#### [RECORDS PROVIDED]
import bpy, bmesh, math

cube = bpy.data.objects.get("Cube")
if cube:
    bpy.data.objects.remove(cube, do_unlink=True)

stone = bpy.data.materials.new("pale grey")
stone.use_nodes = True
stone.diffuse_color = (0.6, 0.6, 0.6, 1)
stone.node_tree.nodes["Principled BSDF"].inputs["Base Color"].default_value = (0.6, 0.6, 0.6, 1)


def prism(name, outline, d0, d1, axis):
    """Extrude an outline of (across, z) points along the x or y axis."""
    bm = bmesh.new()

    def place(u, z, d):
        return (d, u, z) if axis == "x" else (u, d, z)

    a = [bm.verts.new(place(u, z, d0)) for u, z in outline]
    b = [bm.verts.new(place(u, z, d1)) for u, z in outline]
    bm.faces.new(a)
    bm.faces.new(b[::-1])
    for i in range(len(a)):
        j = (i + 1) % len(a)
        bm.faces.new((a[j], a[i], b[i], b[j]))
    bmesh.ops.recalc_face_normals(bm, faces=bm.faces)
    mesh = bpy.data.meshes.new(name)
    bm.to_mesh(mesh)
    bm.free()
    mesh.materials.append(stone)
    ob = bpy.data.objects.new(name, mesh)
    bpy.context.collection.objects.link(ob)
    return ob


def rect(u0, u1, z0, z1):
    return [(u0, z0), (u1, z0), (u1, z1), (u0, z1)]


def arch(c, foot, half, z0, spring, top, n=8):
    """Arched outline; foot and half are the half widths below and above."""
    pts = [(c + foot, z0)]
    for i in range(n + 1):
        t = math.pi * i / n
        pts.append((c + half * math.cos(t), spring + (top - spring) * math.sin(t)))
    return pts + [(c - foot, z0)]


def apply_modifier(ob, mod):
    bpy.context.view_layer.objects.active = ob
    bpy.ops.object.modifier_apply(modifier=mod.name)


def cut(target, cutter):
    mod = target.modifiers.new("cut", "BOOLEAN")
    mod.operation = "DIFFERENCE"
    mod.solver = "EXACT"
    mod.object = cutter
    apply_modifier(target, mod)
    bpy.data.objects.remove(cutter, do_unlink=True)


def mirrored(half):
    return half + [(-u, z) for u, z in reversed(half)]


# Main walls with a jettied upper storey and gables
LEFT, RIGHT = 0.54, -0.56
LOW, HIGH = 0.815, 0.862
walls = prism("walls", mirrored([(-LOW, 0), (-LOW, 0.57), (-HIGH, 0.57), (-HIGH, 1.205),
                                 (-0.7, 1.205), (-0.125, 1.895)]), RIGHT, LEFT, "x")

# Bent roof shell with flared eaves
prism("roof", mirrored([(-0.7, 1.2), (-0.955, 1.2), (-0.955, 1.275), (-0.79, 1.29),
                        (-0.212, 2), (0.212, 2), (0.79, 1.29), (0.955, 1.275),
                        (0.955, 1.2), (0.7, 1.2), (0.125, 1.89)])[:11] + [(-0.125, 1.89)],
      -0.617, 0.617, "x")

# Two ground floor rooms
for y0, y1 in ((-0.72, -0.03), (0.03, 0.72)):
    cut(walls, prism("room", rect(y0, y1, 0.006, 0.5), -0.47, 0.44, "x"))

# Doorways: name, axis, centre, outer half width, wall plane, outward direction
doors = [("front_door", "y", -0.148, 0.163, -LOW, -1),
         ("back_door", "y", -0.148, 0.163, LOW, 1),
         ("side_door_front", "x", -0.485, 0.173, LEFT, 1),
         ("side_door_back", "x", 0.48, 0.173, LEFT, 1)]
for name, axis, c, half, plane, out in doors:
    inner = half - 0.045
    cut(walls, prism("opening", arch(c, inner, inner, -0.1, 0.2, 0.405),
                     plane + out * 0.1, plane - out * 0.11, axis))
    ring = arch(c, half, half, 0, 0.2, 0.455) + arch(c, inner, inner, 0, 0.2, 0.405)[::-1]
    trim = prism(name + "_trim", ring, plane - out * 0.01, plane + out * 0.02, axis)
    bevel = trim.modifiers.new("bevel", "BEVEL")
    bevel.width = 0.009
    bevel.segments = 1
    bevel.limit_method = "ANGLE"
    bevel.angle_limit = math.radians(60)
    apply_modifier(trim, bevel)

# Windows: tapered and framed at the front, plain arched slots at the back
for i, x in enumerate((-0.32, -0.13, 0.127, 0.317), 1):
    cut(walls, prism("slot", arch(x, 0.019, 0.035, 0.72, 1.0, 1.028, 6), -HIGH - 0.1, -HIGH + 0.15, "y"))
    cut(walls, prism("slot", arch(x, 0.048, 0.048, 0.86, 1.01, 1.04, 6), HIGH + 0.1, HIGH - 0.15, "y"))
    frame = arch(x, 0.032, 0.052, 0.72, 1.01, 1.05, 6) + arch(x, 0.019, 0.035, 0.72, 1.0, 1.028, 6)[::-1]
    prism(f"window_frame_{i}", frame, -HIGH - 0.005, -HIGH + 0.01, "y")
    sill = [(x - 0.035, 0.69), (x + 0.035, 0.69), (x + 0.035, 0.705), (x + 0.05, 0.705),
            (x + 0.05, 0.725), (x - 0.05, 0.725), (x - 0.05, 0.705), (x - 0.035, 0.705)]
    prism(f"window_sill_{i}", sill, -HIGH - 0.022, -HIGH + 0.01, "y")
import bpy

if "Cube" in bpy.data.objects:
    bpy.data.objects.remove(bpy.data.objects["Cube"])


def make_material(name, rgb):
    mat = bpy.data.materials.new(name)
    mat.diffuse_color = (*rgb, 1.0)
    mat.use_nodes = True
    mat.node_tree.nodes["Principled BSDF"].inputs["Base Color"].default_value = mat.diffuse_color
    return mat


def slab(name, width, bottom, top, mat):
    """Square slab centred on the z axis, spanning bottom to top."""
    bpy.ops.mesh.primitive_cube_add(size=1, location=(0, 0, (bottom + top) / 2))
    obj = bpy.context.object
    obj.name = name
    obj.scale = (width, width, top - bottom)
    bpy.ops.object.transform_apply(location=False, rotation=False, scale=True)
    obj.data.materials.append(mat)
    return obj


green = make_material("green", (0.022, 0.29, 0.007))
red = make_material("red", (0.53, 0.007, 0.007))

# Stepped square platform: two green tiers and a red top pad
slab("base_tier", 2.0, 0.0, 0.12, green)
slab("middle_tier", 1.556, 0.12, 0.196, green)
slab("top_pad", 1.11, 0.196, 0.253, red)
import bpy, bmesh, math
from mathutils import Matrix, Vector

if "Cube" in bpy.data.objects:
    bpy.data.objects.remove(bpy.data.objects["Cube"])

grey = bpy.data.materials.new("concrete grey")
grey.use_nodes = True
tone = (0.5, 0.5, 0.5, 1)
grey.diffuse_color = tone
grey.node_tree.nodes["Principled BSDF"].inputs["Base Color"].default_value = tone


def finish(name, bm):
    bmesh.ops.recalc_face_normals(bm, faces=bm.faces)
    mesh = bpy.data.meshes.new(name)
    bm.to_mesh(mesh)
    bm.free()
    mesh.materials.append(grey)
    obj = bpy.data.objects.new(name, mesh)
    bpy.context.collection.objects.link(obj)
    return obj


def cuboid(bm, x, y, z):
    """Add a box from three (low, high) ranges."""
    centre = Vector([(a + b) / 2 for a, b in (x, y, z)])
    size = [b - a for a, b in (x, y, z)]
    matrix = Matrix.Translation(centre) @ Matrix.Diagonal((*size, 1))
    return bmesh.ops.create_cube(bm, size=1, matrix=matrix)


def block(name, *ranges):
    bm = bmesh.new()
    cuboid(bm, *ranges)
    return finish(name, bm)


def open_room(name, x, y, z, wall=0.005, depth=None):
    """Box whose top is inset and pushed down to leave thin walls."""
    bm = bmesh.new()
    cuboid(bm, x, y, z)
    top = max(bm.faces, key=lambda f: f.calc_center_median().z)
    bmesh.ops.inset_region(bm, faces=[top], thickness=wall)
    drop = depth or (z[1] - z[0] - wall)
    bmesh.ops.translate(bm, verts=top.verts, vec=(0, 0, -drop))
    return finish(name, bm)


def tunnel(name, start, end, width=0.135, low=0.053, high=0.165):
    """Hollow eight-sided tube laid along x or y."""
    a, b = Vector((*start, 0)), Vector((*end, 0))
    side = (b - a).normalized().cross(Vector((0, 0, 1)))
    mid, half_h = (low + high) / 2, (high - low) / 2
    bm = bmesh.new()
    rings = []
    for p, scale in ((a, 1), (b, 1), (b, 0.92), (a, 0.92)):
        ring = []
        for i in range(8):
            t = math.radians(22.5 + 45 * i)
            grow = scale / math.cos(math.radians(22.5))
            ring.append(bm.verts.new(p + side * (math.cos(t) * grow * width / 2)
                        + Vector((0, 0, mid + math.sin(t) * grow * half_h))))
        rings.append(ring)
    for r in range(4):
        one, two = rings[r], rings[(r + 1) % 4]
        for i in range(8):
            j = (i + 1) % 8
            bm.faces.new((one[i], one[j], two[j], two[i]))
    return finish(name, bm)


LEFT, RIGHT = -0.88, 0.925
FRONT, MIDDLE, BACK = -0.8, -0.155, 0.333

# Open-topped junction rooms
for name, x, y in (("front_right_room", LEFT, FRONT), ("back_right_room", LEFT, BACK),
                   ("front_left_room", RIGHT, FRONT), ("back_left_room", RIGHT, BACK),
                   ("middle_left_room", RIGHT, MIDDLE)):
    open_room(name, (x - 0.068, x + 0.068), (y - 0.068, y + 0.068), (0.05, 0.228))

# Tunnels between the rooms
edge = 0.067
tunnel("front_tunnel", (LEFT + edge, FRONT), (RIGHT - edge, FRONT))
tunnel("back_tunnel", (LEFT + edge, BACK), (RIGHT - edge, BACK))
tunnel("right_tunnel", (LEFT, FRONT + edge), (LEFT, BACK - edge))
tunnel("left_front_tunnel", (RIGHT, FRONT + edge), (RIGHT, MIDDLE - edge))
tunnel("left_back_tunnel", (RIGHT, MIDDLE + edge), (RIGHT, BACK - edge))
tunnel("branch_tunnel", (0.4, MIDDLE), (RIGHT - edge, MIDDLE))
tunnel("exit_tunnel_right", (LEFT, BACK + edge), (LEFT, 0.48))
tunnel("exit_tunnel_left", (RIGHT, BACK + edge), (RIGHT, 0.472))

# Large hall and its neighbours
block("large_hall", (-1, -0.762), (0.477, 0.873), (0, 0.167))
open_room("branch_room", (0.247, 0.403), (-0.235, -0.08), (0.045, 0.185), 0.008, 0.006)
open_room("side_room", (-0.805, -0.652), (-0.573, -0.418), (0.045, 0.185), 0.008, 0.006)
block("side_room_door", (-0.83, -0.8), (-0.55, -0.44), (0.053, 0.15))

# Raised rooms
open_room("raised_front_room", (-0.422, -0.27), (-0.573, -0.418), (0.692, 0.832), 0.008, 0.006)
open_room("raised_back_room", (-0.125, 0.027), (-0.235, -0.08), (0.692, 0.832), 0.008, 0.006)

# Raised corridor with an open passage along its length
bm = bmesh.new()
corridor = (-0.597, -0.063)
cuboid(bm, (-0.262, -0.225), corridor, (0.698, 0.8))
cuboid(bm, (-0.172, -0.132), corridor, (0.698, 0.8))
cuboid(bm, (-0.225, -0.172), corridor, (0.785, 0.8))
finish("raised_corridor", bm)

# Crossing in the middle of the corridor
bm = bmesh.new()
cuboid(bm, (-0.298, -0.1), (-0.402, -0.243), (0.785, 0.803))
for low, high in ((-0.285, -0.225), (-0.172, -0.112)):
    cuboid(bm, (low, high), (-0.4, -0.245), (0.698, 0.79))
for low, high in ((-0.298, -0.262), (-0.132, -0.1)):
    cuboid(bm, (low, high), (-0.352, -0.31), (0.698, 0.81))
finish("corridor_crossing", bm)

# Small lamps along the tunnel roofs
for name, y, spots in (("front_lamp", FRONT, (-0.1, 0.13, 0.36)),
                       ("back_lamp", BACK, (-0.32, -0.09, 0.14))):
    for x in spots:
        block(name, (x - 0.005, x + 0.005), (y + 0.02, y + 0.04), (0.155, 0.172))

#### [TASK BRIEF]
Could you set down, exactly as written, the lines above between the one holding "0.0, 0.12, green)" and the one holding "t = math.radians(22.5 + 45 * i)", inclusive, and nothing more?

#### [SOLUTION]
slab("base_tier", 2.0, 0.0, 0.12, green)
slab("middle_tier", 1.556, 0.12, 0.196, green)
slab("top_pad", 1.11, 0.196, 0.253, red)
import bpy, bmesh, math
from mathutils import Matrix, Vector

if "Cube" in bpy.data.objects:
    bpy.data.objects.remove(bpy.data.objects["Cube"])

grey = bpy.data.materials.new("concrete grey")
grey.use_nodes = True
tone = (0.5, 0.5, 0.5, 1)
grey.diffuse_color = tone
grey.node_tree.nodes["Principled BSDF"].inputs["Base Color"].default_value = tone


def finish(name, bm):
    bmesh.ops.recalc_face_normals(bm, faces=bm.faces)
    mesh = bpy.data.meshes.new(name)
    bm.to_mesh(mesh)
    bm.free()
    mesh.materials.append(grey)
    obj = bpy.data.objects.new(name, mesh)
    bpy.context.collection.objects.link(obj)
    return obj


def cuboid(bm, x, y, z):
    """Add a box from three (low, high) ranges."""
    centre = Vector([(a + b) / 2 for a, b in (x, y, z)])
    size = [b - a for a, b in (x, y, z)]
    matrix = Matrix.Translation(centre) @ Matrix.Diagonal((*size, 1))
    return bmesh.ops.create_cube(bm, size=1, matrix=matrix)


def block(name, *ranges):
    bm = bmesh.new()
    cuboid(bm, *ranges)
    return finish(name, bm)


def open_room(name, x, y, z, wall=0.005, depth=None):
    """Box whose top is inset and pushed down to leave thin walls."""
    bm = bmesh.new()
    cuboid(bm, x, y, z)
    top = max(bm.faces, key=lambda f: f.calc_center_median().z)
    bmesh.ops.inset_region(bm, faces=[top], thickness=wall)
    drop = depth or (z[1] - z[0] - wall)
    bmesh.ops.translate(bm, verts=top.verts, vec=(0, 0, -drop))
    return finish(name, bm)


def tunnel(name, start, end, width=0.135, low=0.053, high=0.165):
    """Hollow eight-sided tube laid along x or y."""
    a, b = Vector((*start, 0)), Vector((*end, 0))
    side = (b - a).normalized().cross(Vector((0, 0, 1)))
    mid, half_h = (low + high) / 2, (high - low) / 2
    bm = bmesh.new()
    rings = []
    for p, scale in ((a, 1), (b, 1), (b, 0.92), (a, 0.92)):
        ring = []
        for i in range(8):
            t = math.radians(22.5 + 45 * i)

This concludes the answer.